Lawler got it, 60 years ago. Roo and Barney are effectively married, though probably without sexual activity between them. Pearl wants sex and to be married to an appropriate man, perhaps even if she doesn’t love him. Olive wants a loving sexual relationship with a man without marriage, so that she can keep control of her life without being controlled by her man. Johnnie Dowd offers Cathy a chance (to go to the races for an afternoon) but she realises that was only a ploy more to do with Johnny showing his power over Roo, and was set up by Barney.
So, Bubba, growing up to be Cathy, is left absolutely confused. Her education at school seems to have been insignificant on personal and sexual relationships; her bringing-up in Emma’s house seems to have given her the old woman’s competence and a sense of responsibility; her experience of Olive (and Nancy’s) seasonal relationship with Roo and Barney has left her in the position of a child, and the seventeenth year with Pearl replacing Nancy and Roo’s leadership ending on the cane fields up north, leaves her with no confidence about how to go about the next stage of her life. She seems to seek something like love rather than mere sex, but plumps for Olive’s model rather than Nancy’s, which was to ‘escape’ as Pearl puts it, into marriage.
When I read the play, all those many years ago, I only half-recognised the nature of the tragedy. Today the voluntary non-binding survey so-called plebiscite on changing the marriage act to not only include ‘a man and a woman’ but any form of ‘same-sex’ couple highlights Bubba-Cathy’s confusion.
It is because this production is so well directed and acted that I think it is essential viewing. It won’t tell you which way to vote, but lets you into seeing the issues from angles that you may not have been aware of before, especially from the points of view of specifically Australian men and women.
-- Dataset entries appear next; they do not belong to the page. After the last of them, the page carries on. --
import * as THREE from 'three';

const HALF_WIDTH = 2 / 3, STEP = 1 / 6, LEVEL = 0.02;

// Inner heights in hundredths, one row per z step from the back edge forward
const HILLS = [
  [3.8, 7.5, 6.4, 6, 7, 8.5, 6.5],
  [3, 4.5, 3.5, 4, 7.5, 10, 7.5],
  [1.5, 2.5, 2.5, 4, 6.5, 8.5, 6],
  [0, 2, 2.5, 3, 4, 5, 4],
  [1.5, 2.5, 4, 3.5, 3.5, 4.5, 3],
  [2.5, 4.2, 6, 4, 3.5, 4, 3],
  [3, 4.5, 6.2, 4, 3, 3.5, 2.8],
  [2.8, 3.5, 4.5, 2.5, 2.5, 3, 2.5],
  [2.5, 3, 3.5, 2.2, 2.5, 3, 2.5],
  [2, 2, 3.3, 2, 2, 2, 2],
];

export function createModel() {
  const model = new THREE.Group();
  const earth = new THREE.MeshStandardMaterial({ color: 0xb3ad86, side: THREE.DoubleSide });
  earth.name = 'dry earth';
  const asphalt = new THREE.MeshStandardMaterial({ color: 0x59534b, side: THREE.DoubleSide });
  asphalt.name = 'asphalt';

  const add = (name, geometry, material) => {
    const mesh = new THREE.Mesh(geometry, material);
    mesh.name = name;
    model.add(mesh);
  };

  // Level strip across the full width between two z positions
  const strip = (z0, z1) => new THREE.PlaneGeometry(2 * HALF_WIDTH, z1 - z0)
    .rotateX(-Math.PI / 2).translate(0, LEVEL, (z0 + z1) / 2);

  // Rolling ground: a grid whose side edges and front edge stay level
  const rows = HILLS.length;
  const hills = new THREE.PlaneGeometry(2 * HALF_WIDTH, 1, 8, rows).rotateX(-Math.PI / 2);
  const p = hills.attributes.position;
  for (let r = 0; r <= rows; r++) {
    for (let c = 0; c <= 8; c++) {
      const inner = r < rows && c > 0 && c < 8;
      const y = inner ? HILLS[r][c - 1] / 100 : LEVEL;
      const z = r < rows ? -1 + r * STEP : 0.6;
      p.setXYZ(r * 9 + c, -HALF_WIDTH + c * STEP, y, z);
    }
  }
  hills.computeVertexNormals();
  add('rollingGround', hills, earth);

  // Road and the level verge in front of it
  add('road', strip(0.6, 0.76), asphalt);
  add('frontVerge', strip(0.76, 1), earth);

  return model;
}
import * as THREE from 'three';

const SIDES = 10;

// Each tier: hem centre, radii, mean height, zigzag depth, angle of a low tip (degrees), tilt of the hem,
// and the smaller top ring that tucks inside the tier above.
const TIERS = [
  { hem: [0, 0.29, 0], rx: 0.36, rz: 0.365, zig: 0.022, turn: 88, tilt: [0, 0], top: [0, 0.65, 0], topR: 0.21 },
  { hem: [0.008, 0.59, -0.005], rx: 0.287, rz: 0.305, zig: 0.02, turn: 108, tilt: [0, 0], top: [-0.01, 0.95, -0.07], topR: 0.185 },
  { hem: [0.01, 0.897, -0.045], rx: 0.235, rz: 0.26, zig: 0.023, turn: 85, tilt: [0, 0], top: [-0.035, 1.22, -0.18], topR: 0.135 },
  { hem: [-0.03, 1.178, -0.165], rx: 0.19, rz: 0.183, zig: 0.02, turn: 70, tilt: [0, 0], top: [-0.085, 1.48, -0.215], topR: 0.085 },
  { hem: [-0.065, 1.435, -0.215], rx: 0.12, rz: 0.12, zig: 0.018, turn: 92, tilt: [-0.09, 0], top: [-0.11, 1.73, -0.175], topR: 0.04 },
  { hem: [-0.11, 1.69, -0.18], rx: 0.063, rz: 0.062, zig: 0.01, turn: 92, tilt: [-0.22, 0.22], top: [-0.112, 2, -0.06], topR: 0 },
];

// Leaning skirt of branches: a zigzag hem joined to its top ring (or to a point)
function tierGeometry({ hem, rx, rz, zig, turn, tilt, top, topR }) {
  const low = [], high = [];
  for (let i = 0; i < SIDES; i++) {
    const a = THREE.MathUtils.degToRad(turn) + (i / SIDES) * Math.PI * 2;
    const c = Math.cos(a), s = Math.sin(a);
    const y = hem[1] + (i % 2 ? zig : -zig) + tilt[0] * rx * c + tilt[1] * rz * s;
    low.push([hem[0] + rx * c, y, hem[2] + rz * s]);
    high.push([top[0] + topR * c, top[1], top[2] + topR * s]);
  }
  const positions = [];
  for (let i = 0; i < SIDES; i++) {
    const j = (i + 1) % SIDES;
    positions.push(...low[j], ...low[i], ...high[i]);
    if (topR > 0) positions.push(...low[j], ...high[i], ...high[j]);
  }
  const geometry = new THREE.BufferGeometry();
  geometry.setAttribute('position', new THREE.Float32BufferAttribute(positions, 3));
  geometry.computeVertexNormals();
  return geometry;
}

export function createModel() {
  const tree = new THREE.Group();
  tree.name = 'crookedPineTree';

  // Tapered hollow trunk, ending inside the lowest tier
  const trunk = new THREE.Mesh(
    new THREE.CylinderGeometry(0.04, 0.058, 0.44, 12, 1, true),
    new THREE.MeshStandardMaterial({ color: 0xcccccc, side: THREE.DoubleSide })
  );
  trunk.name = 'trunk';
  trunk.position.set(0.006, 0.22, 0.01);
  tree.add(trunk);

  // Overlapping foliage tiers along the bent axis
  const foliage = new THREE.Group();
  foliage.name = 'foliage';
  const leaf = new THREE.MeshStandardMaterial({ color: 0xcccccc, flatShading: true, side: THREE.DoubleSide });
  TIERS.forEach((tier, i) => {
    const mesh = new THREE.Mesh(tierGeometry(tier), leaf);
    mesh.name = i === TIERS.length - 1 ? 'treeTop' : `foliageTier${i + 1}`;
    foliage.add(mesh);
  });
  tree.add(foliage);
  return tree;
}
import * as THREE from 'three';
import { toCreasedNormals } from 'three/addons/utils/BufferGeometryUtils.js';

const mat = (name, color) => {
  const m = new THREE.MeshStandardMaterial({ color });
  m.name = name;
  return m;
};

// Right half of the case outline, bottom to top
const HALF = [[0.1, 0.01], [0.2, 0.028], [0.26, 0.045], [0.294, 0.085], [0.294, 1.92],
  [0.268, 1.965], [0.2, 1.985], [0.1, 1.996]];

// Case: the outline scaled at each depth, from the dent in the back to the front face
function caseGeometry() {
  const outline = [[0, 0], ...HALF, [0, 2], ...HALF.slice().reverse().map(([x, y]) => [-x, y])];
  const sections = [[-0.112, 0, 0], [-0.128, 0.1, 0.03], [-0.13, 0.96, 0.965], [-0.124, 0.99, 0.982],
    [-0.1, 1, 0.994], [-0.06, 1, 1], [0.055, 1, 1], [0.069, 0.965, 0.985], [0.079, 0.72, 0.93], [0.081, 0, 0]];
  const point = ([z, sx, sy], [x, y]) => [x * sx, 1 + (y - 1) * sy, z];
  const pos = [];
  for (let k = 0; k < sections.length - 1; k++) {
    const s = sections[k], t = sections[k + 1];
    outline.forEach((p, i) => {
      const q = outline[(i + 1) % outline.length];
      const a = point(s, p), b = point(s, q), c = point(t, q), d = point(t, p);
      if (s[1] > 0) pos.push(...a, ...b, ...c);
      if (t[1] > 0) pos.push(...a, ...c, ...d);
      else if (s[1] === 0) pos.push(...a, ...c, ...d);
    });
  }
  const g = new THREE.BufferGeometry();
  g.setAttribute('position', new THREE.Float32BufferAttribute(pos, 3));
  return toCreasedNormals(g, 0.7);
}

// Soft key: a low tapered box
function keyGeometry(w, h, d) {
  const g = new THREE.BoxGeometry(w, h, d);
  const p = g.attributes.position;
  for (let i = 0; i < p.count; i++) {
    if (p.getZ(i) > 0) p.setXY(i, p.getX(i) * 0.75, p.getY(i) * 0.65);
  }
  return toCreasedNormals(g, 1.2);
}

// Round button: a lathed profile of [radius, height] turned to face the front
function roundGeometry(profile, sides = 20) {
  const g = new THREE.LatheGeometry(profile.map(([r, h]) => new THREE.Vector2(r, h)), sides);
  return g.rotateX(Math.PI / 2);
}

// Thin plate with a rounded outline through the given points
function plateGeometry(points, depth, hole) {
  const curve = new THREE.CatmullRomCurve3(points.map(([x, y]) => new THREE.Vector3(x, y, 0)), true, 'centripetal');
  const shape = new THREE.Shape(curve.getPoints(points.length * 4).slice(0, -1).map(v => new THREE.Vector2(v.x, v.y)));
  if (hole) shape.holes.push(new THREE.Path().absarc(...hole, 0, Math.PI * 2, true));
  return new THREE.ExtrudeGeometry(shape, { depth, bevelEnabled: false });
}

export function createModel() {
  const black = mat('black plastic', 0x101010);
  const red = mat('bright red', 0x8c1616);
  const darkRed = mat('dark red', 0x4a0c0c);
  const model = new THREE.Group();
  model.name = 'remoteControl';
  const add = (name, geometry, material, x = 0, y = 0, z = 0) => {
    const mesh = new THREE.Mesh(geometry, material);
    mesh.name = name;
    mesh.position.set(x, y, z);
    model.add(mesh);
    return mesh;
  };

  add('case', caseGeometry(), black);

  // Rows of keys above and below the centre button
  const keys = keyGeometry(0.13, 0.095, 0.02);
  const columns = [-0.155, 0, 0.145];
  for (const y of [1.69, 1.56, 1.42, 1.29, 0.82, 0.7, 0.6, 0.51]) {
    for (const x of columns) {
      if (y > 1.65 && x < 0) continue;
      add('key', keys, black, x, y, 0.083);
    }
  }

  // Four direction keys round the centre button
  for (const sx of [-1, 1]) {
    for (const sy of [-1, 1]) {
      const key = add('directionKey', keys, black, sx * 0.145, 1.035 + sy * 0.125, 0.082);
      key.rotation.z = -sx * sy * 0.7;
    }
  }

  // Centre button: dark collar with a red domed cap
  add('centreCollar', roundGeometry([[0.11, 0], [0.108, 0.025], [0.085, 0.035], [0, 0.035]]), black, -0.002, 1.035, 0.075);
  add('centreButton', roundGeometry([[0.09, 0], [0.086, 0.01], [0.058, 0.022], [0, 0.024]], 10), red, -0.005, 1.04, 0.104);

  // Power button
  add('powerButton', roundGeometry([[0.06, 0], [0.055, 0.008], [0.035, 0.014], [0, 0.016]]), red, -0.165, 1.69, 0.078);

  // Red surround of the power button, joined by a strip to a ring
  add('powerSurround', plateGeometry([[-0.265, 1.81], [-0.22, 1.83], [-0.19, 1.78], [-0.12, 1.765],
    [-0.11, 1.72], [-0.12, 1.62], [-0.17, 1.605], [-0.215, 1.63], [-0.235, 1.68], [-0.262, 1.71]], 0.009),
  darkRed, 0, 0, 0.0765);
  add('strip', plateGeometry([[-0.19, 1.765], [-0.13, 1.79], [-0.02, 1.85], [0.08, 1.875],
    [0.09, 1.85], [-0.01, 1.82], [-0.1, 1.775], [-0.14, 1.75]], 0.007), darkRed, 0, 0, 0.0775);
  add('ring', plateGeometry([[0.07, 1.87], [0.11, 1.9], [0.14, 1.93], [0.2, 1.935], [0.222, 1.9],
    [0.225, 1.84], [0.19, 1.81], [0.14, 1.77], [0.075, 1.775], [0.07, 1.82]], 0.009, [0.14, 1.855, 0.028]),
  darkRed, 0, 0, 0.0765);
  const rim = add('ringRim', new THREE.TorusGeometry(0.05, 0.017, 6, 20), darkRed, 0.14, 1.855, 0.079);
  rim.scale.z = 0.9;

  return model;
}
Take advantage of Pigeonhole Theatre’s offering while you have the opportunity.